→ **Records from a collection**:
━━━━

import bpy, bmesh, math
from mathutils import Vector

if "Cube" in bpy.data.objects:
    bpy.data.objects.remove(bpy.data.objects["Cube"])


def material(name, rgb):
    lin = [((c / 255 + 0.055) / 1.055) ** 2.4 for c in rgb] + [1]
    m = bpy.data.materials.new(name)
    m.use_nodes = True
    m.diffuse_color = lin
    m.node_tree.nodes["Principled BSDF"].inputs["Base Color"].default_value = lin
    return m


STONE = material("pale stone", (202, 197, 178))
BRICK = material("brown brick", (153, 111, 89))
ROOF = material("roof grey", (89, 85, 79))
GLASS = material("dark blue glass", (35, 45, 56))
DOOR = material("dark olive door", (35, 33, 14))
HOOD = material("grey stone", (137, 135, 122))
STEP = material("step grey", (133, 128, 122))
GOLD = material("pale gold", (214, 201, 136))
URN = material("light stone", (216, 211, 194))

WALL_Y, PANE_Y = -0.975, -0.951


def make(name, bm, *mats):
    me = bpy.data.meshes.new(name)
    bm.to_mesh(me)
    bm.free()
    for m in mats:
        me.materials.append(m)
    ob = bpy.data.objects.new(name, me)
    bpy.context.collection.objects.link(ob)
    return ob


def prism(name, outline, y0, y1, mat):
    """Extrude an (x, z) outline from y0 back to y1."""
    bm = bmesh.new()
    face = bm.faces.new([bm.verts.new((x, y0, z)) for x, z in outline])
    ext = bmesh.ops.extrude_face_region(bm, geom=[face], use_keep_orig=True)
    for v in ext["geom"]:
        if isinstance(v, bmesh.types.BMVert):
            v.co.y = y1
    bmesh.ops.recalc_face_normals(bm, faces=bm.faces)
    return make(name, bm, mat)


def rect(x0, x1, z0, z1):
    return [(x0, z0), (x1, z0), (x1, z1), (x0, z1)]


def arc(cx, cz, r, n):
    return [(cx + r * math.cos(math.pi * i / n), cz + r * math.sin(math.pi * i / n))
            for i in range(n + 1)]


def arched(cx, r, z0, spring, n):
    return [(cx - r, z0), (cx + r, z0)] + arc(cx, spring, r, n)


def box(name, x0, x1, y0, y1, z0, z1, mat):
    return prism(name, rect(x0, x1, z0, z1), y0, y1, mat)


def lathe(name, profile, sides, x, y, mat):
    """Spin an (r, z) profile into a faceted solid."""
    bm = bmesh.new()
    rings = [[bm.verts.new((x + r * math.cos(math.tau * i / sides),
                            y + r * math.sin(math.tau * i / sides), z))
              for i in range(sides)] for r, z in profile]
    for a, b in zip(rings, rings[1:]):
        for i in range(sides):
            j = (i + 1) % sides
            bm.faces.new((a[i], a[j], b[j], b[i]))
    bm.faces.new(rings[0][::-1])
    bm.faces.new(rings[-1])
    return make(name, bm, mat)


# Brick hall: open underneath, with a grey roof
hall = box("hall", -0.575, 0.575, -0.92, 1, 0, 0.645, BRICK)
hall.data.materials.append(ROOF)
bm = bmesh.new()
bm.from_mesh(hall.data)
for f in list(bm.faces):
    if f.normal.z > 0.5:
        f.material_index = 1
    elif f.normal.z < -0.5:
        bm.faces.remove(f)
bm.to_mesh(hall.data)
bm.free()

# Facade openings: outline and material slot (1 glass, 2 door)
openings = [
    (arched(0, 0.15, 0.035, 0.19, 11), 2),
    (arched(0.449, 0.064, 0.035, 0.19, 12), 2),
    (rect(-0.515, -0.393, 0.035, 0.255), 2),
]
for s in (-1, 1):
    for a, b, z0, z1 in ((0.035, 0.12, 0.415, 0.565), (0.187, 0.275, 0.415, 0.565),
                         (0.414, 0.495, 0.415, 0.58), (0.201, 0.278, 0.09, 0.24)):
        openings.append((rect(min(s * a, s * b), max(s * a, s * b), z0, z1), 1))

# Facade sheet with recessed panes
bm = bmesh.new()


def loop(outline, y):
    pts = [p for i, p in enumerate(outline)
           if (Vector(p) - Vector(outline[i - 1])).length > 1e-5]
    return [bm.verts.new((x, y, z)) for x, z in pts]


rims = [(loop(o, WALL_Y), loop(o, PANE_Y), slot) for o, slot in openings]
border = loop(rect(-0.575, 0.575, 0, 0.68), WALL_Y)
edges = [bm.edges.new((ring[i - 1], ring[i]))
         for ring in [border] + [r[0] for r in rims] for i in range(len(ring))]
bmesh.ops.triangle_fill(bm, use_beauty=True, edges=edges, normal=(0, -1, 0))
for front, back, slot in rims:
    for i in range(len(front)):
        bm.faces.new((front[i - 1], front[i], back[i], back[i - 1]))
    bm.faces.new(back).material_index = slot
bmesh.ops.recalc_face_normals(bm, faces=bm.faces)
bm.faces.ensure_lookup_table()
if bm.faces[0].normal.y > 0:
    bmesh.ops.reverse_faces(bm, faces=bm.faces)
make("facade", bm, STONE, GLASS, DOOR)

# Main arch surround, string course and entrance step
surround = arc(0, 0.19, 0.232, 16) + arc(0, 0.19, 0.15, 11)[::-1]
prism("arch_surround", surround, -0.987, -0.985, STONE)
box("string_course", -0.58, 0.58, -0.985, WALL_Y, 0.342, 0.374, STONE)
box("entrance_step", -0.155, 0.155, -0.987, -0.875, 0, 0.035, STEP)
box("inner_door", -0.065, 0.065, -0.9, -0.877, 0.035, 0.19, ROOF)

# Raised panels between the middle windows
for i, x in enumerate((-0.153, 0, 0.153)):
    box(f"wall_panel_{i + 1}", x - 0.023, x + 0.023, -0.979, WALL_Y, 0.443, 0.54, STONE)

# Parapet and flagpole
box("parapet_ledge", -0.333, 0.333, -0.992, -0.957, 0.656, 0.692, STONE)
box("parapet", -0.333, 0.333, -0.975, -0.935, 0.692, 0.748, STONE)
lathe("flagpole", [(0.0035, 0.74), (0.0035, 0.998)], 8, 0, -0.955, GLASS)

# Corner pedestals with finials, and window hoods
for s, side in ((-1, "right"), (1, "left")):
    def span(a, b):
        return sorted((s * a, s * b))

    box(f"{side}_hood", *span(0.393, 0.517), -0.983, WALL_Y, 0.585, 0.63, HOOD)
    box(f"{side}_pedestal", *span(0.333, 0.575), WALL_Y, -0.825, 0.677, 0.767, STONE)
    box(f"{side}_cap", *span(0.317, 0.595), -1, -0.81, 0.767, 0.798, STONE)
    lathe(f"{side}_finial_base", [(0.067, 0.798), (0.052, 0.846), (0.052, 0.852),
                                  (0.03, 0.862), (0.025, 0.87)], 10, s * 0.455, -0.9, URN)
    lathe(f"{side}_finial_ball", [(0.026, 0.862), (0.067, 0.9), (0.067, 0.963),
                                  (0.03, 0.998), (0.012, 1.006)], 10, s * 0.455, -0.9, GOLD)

━━━━

→ **What you have to do**:
Above are the records; reproduce all of them exactly.

→ **Exercise output**:
import bpy, bmesh, math
from mathutils import Vector

if "Cube" in bpy.data.objects:
    bpy.data.objects.remove(bpy.data.objects["Cube"])


def material(name, rgb):
    lin = [((c / 255 + 0.055) / 1.055) ** 2.4 for c in rgb] + [1]
    m = bpy.data.materials.new(name)
    m.use_nodes = True
    m.diffuse_color = lin
    m.node_tree.nodes["Principled BSDF"].inputs["Base Color"].default_value = lin
    return m


STONE = material("pale stone", (202, 197, 178))
BRICK = material("brown brick", (153, 111, 89))
ROOF = material("roof grey", (89, 85, 79))
GLASS = material("dark blue glass", (35, 45, 56))
DOOR = material("dark olive door", (35, 33, 14))
HOOD = material("grey stone", (137, 135, 122))
STEP = material("step grey", (133, 128, 122))
GOLD = material("pale gold", (214, 201, 136))
URN = material("light stone", (216, 211, 194))

WALL_Y, PANE_Y = -0.975, -0.951


def make(name, bm, *mats):
    me = bpy.data.meshes.new(name)
    bm.to_mesh(me)
    bm.free()
    for m in mats:
        me.materials.append(m)
    ob = bpy.data.objects.new(name, me)
    bpy.context.collection.objects.link(ob)
    return ob


def prism(name, outline, y0, y1, mat):
    """Extrude an (x, z) outline from y0 back to y1."""
    bm = bmesh.new()
    face = bm.faces.new([bm.verts.new((x, y0, z)) for x, z in outline])
    ext = bmesh.ops.extrude_face_region(bm, geom=[face], use_keep_orig=True)
    for v in ext["geom"]:
        if isinstance(v, bmesh.types.BMVert):
            v.co.y = y1
    bmesh.ops.recalc_face_normals(bm, faces=bm.faces)
    return make(name, bm, mat)


def rect(x0, x1, z0, z1):
    return [(x0, z0), (x1, z0), (x1, z1), (x0, z1)]


def arc(cx, cz, r, n):
    return [(cx + r * math.cos(math.pi * i / n), cz + r * math.sin(math.pi * i / n))
            for i in range(n + 1)]


def arched(cx, r, z0, spring, n):
    return [(cx - r, z0), (cx + r, z0)] + arc(cx, spring, r, n)


def box(name, x0, x1, y0, y1, z0, z1, mat):
    return prism(name, rect(x0, x1, z0, z1), y0, y1, mat)


def lathe(name, profile, sides, x, y, mat):
    """Spin an (r, z) profile into a faceted solid."""
    bm = bmesh.new()
    rings = [[bm.verts.new((x + r * math.cos(math.tau * i / sides),
                            y + r * math.sin(math.tau * i / sides), z))
              for i in range(sides)] for r, z in profile]
    for a, b in zip(rings, rings[1:]):
        for i in range(sides):
            j = (i + 1) % sides
            bm.faces.new((a[i], a[j], b[j], b[i]))
    bm.faces.new(rings[0][::-1])
    bm.faces.new(rings[-1])
    return make(name, bm, mat)


# Brick hall: open underneath, with a grey roof
hall = box("hall", -0.575, 0.575, -0.92, 1, 0, 0.645, BRICK)
hall.data.materials.append(ROOF)
bm = bmesh.new()
bm.from_mesh(hall.data)
for f in list(bm.faces):
    if f.normal.z > 0.5:
        f.material_index = 1
    elif f.normal.z < -0.5:
        bm.faces.remove(f)
bm.to_mesh(hall.data)
bm.free()

# Facade openings: outline and material slot (1 glass, 2 door)
openings = [
    (arched(0, 0.15, 0.035, 0.19, 11), 2),
    (arched(0.449, 0.064, 0.035, 0.19, 12), 2),
    (rect(-0.515, -0.393, 0.035, 0.255), 2),
]
for s in (-1, 1):
    for a, b, z0, z1 in ((0.035, 0.12, 0.415, 0.565), (0.187, 0.275, 0.415, 0.565),
                         (0.414, 0.495, 0.415, 0.58), (0.201, 0.278, 0.09, 0.24)):
        openings.append((rect(min(s * a, s * b), max(s * a, s * b), z0, z1), 1))

# Facade sheet with recessed panes
bm = bmesh.new()


def loop(outline, y):
    pts = [p for i, p in enumerate(outline)
           if (Vector(p) - Vector(outline[i - 1])).length > 1e-5]
    return [bm.verts.new((x, y, z)) for x, z in pts]


rims = [(loop(o, WALL_Y), loop(o, PANE_Y), slot) for o, slot in openings]
border = loop(rect(-0.575, 0.575, 0, 0.68), WALL_Y)
edges = [bm.edges.new((ring[i - 1], ring[i]))
         for ring in [border] + [r[0] for r in rims] for i in range(len(ring))]
bmesh.ops.triangle_fill(bm, use_beauty=True, edges=edges, normal=(0, -1, 0))
for front, back, slot in rims:
    for i in range(len(front)):
        bm.faces.new((front[i - 1], front[i], back[i], back[i - 1]))
    bm.faces.new(back).material_index = slot
bmesh.ops.recalc_face_normals(bm, faces=bm.faces)
bm.faces.ensure_lookup_table()
if bm.faces[0].normal.y > 0:
    bmesh.ops.reverse_faces(bm, faces=bm.faces)
make("facade", bm, STONE, GLASS, DOOR)

# Main arch surround, string course and entrance step
surround = arc(0, 0.19, 0.232, 16) + arc(0, 0.19, 0.15, 11)[::-1]
prism("arch_surround", surround, -0.987, -0.985, STONE)
box("string_course", -0.58, 0.58, -0.985, WALL_Y, 0.342, 0.374, STONE)
box("entrance_step", -0.155, 0.155, -0.987, -0.875, 0, 0.035, STEP)
box("inner_door", -0.065, 0.065, -0.9, -0.877, 0.035, 0.19, ROOF)

# Raised panels between the middle windows
for i, x in enumerate((-0.153, 0, 0.153)):
    box(f"wall_panel_{i + 1}", x - 0.023, x + 0.023, -0.979, WALL_Y, 0.443, 0.54, STONE)

# Parapet and flagpole
box("parapet_ledge", -0.333, 0.333, -0.992, -0.957, 0.656, 0.692, STONE)
box("parapet", -0.333, 0.333, -0.975, -0.935, 0.692, 0.748, STONE)
lathe("flagpole", [(0.0035, 0.74), (0.0035, 0.998)], 8, 0, -0.955, GLASS)

# Corner pedestals with finials, and window hoods
for s, side in ((-1, "right"), (1, "left")):
    def span(a, b):
        return sorted((s * a, s * b))

    box(f"{side}_hood", *span(0.393, 0.517), -0.983, WALL_Y, 0.585, 0.63, HOOD)
    box(f"{side}_pedestal", *span(0.333, 0.575), WALL_Y, -0.825, 0.677, 0.767, STONE)
    box(f"{side}_cap", *span(0.317, 0.595), -1, -0.81, 0.767, 0.798, STONE)
    lathe(f"{side}_finial_base", [(0.067, 0.798), (0.052, 0.846), (0.052, 0.852),
                                  (0.03, 0.862), (0.025, 0.87)], 10, s * 0.455, -0.9, URN)
    lathe(f"{side}_finial_ball", [(0.026, 0.862), (0.067, 0.9), (0.067, 0.963),
                                  (0.03, 0.998), (0.012, 1.006)], 10, s * 0.455, -0.9, GOLD)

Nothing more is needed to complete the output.